The latest tender price forecast from QS Davis Langdon & Everest show that tender prices fell 0.5% in the first three months of this year. Prices increased 3.6% in the final quarter of 2000 and nearly 10% throughout last year.
Barrie Tankel, chairman of QS Barrie Tankel Partnership, said the easing in tender price rises was the first sign of the US slowdown affecting the UK market.
He said: "It's indicative that people are concerned about what is going on. The downturn is definitely showing itself and the fall-off is apparent because the tender market is a good market." Tankel said a reduction in the amount of work available forced down tender prices as contractors competed for the work. He predicted that tender prices would not accelerate again until at least the turn of the year.
People are concerned. The downturn is definitely showing itself
QS Barrie Tankel
He said: "I think we are going to see some further bad news out of the USA and that will have an effect around the world." Vince Clancy, managing partner of the cost management arm of consultant Turner & Townsend, said the slowdown in tender price increases was partly down to contractors looking to fill up their order books as the threat of a downturn loomed.
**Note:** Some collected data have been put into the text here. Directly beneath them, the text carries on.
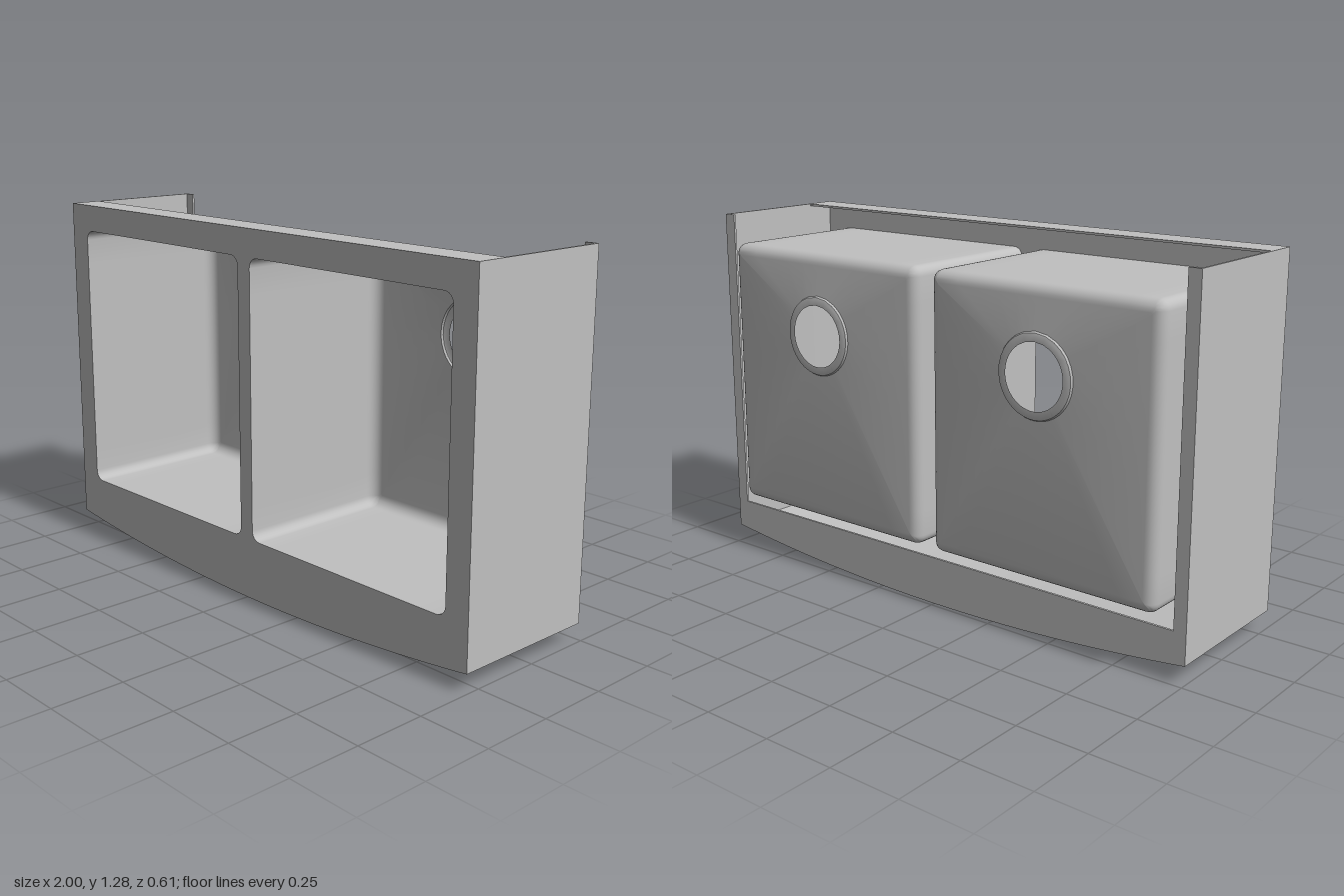
import * as THREE from 'three';
import { toCreasedNormals } from 'three/addons/utils/BufferGeometryUtils.js';

const FRONT = 0.305, BACK = -0.235, TOP = 1.28, END = 0.065, SHEET = 0.008;
const BOWL = { x: 0.47, y: 0.7, w: 0.44, h: 0.485, r: 0.035 };
const DRAIN_Y = 0.9;

// Rounded rectangle around the bowl centre, pulled in by inset; same point count every time
function outline(inset) {
  const r = Math.max(BOWL.r - inset, 0.006), w = BOWL.w - inset - r, h = BOWL.h - inset - r;
  const corners = [[w, h], [-w, h], [-w, -h], [w, -h]];
  const pts = [];
  corners.forEach(([cx, cy], i) => {
    for (let k = 0; k <= 6; k++) {
      const a = (i + k / 6) * Math.PI / 2;
      pts.push(new THREE.Vector2(cx + r * Math.cos(a), cy + r * Math.sin(a)));
    }
    // points along the straight edge to the next corner
    const a = (i + 1) * Math.PI / 2, n = corners[(i + 1) % 4];
    const ox = r * Math.cos(a), oy = r * Math.sin(a);
    for (let k = 1; k < 10; k++) {
      const t = k / 10;
      pts.push(new THREE.Vector2(cx + (n[0] - cx) * t + ox, cy + (n[1] - cy) * t + oy));
    }
  });
  return pts;
}

// Circle around the drain, each point in line with its outline point
function drainCircle(radius) {
  const dy = DRAIN_Y - BOWL.y;
  return outline(0.04).map((p) => {
    const a = Math.atan2(p.y - dy, p.x);
    return new THREE.Vector2(radius * Math.cos(a), dy + radius * Math.sin(a));
  });
}

// Skin through a list of [points, z] loops
function loft(loops) {
  const pos = [], index = [], n = loops[0][0].length;
  loops.forEach(([pts, z]) => pts.forEach((p) => pos.push(p.x, p.y, z)));
  for (let j = 0; j < loops.length - 1; j++) {
    for (let i = 0; i < n; i++) {
      const a = j * n + i, b = j * n + (i + 1) % n, c = a + n, d = b + n;
      index.push(a, c, b, b, c, d);
    }
  }
  const g = new THREE.BufferGeometry();
  g.setAttribute('position', new THREE.Float32BufferAttribute(pos, 3));
  g.setIndex(index);
  return toCreasedNormals(g, 0.5);
}

// Shape between the bowed lower edge and a straight top
function bowedShape(top) {
  const s = new THREE.Shape();
  s.moveTo(-1, END);
  s.quadraticCurveTo(0, -END, 1, END);
  s.lineTo(1, top);
  s.lineTo(-1, top);
  s.closePath();
  return s;
}

export function createModel() {
  const sink = new THREE.Group();
  sink.name = 'sink';
  const steel = new THREE.MeshStandardMaterial({ color: 0xc0c0c0, side: THREE.DoubleSide });
  steel.name = 'brushed steel';

  const add = (name, geometry, x = 0, y = 0, z = 0, parent = sink) => {
    const m = new THREE.Mesh(geometry, steel);
    m.name = name;
    m.position.set(x, y, z);
    parent.add(m);
    return m;
  };
  const extrude = (shape, depth) => toCreasedNormals(
    new THREE.ExtrudeGeometry(shape, { depth, bevelEnabled: false, curveSegments: 32 }), 0.5);

  // Front deck with the two bowl openings
  const deck = bowedShape(TOP);
  for (const s of [-1, 1]) {
    deck.holes.push(new THREE.Path(outline(0).map((p) => new THREE.Vector2(p.x + s * BOWL.x, p.y + BOWL.y))));
  }
  add('deck', extrude(deck, SHEET), 0, 0, FRONT - SHEET);

  // Top flange
  add('topFlange', new THREE.BoxGeometry(2, SHEET, 0.115), 0, TOP - SHEET / 2, FRONT - 0.0575);

  // Bowed apron sheet and its upright lip at the back
  const apron = new THREE.Shape();
  apron.moveTo(-1, END);
  apron.quadraticCurveTo(0, -END, 1, END);
  apron.lineTo(1, END + SHEET);
  apron.quadraticCurveTo(0, -END + SHEET, -1, END + SHEET);
  add('apron', extrude(apron, FRONT - BACK - 0.002), 0, 0, BACK + 0.001);
  add('apronLip', extrude(bowedShape(0.17), SHEET), 0, 0, BACK);

  // Wall, floor and drain loops of a bowl
  const wall = [[outline(0), FRONT - SHEET]];
  for (let k = 0; k <= 6; k++) {
    const a = k / 6 * Math.PI / 2;
    wall.push([outline(0.04 * (1 - Math.cos(a))), -0.242 - 0.04 * Math.sin(a)]);
  }
  wall.push([drainCircle(0.142), -0.296]);
  const bowlGeometry = loft(wall);
  const drainGeometry = loft([
    [drainCircle(0.142), -0.296], [drainCircle(0.138), -0.303],
    [drainCircle(0.132), -0.305], [drainCircle(0.11), -0.305],
  ]);

  for (const s of [-1, 1]) {
    const side = s > 0 ? 'left' : 'right';
    // Side wall with its return lip
    const h = TOP - END;
    add(side + 'Wall', new THREE.BoxGeometry(SHEET, h, FRONT - BACK), s * (1 - SHEET / 2), END + h / 2, (FRONT + BACK) / 2);
    add(side + 'WallLip', new THREE.BoxGeometry(0.045, TOP - 0.17, SHEET), s * 0.9775, (TOP + 0.17) / 2, BACK + SHEET / 2);

    // Bowl and drain ring
    const bowl = new THREE.Group();
    bowl.name = side + 'Bowl';
    bowl.position.set(s * BOWL.x, BOWL.y, 0);
    add('bowlShell', bowlGeometry, 0, 0, 0, bowl);
    add('drainRing', drainGeometry, 0, 0, 0, bowl);
    sink.add(bowl);
  }
  return sink;
}
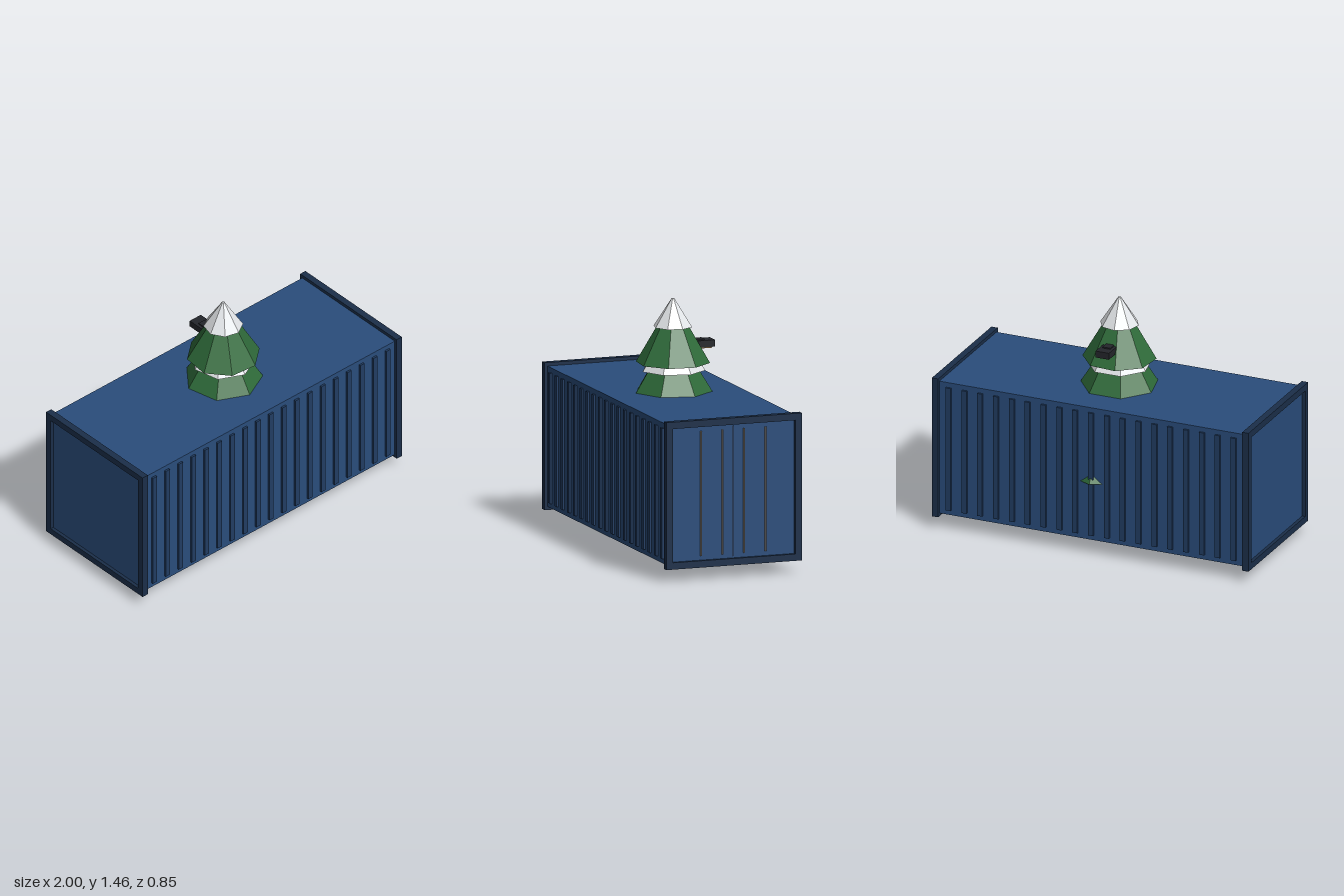
import * as THREE from 'three';

const mat = (color) => new THREE.MeshStandardMaterial({ color, flatShading: true });
const M = {
  blue: mat(0x2a4d7c), rib: mat(0x213d63), frame: mat(0x1b2f4a), rod: mat(0x8a8580), seam: mat(0x10182a),
  green: mat(0x2f6b3a), snow: mat(0xe4e7ea), bark: mat(0x4a3423), tan: mat(0x8b6b42), brown: mat(0x6b4e2e),
  red: mat(0x9a2a20), stone: mat(0x707276), black: mat(0x24262b),
};
const ZC = 0.006; // container centre in z

function add(parent, name, geometry, material, x = 0, y = 0, z = 0) {
  const mesh = new THREE.Mesh(geometry, material);
  mesh.name = name;
  mesh.position.set(x, y, z);
  parent.add(mesh);
  return mesh;
}
const box = (w, h, d) => new THREE.BoxGeometry(w, h, d);

// Box body, side ribs, end frames and door bars
function makeContainer() {
  const g = new THREE.Group();
  g.name = 'container';
  g.position.set(0, 0.506, ZC);
  add(g, 'body', box(1.96, 0.824, 0.8), M.blue);
  for (const s of [-1, 1]) {
    for (let i = -9; i <= 9; i++) add(g, 'rib', box(0.032, 0.764, 0.024), M.rib, i * 0.1, 0, s * 0.4);
    for (const e of [-1, 1]) {
      add(g, 'framePost', box(0.04, 0.864, 0.04), M.frame, s * 0.98, 0, e * 0.397);
      add(g, 'frameRail', box(0.04, 0.04, 0.754), M.frame, s * 0.98, e * 0.412, 0);
    }
  }
  add(g, 'doorSeam', box(0.006, 0.764, 0.007), M.seam, 0.981, 0, 0);
  for (const z of [-0.198, -0.066, 0.066, 0.198]) {
    add(g, 'lockingRod', new THREE.CylinderGeometry(0.006, 0.006, 0.73, 6), M.rod, 0.986, 0, z);
  }
  return g;
}

// Stacked cone tiers: [name, yBottom, yTop, rBottom, rTop, sides, turn, material]
function makeTree() {
  const g = new THREE.Group();
  g.name = 'tree';
  const tiers = [
    ['snowCap', 1.295, 1.46, 0.115, 0.008, 8, 0.15, M.snow],
    ['upperBranches', 1.085, 1.31, 0.215, 0.085, 8, 0.3, M.green],
    ['snowBand', 1.04, 1.13, 0.187, 0.13, 7, 0, M.snow],
    ['middleBranches', 0.77, 1.06, 0.32, 0.14, 7, 0, M.green],
    ['lowerBranches', 0.45, 0.8, 0.427, 0.2, 7, Math.PI, M.green],
  ];
  for (const [name, y0, y1, r0, r1, sides, turn, m] of tiers) {
    add(g, name, new THREE.CylinderGeometry(r1, r0, y1 - y0, sides), m, 0, (y0 + y1) / 2, 0).rotation.y = turn;
  }
  add(g, 'trunk', new THREE.CylinderGeometry(0.06, 0.08, 0.35, 7), M.bark, 0, 0.275, 0);
  return g;
}

// Small dark box hung on the back of the tree
function makeHangingBox() {
  const g = new THREE.Group();
  g.name = 'hangingBox';
  add(g, 'case', box(0.085, 0.04, 0.105), M.black, 0, 1.187, -0.19);
  add(g, 'caseLid', box(0.05, 0.012, 0.055), M.black, 0, 1.208, -0.158);
  add(g, 'caseBase', box(0.07, 0.008, 0.085), M.tan, 0, 1.164, -0.185);
  return g;
}

// Logs, slabs and stones that show through the floor
function makeBase() {
  const g = new THREE.Group();
  g.name = 'base';
  for (const s of [-1, 1]) {
    add(g, 'slab', box(0.15, 0.06, 0.17), M.tan, s * 0.305, 0.105, -0.015);
    const log = add(g, 'log', new THREE.CylinderGeometry(0.045, 0.045, 0.42, 7), M.brown, 0, 0.122, s * 0.18);
    log.rotation.z = Math.PI / 2;
  }
  add(g, 'redMat', new THREE.CylinderGeometry(0.15, 0.15, 0.04, 9), M.red, 0, 0.105, 0);
  const grey = add(g, 'greyStone', new THREE.ConeGeometry(0.12, 0.085, 6), M.stone, -0.03, 0.0625, 0);
  grey.rotation.x = Math.PI;
  const brown = add(g, 'brownStone', new THREE.CylinderGeometry(0.11, 0.025, 0.105, 5), M.brown, 0.18, 0.0525, 0.13);
  brown.rotation.y = 0.4;
  return g;
}

export function createModel() {
  const model = new THREE.Group();
  model.name = 'containerWithTree';
  model.add(makeContainer(), makeTree(), makeHangingBox(), makeBase());
  return model;
}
He said: "The acceleration we saw in 2000 has slowed. Contractors are very keen to fill order books up with a potential slowdown. They are keener to pick up work. Capacity has freed up due to less work in the high-tech, commercial and industrial sectors." DL&E cost research associate Peter Fordham agreed that the gloomy outlook had slowed tender price increases but said there was little to suggest tender prices would fall sharply. He said: "After the very substantial price hikes last year, this is a stabilisation." Fordham added that labour shortages had eased this year, which had also contributed to the slowdown.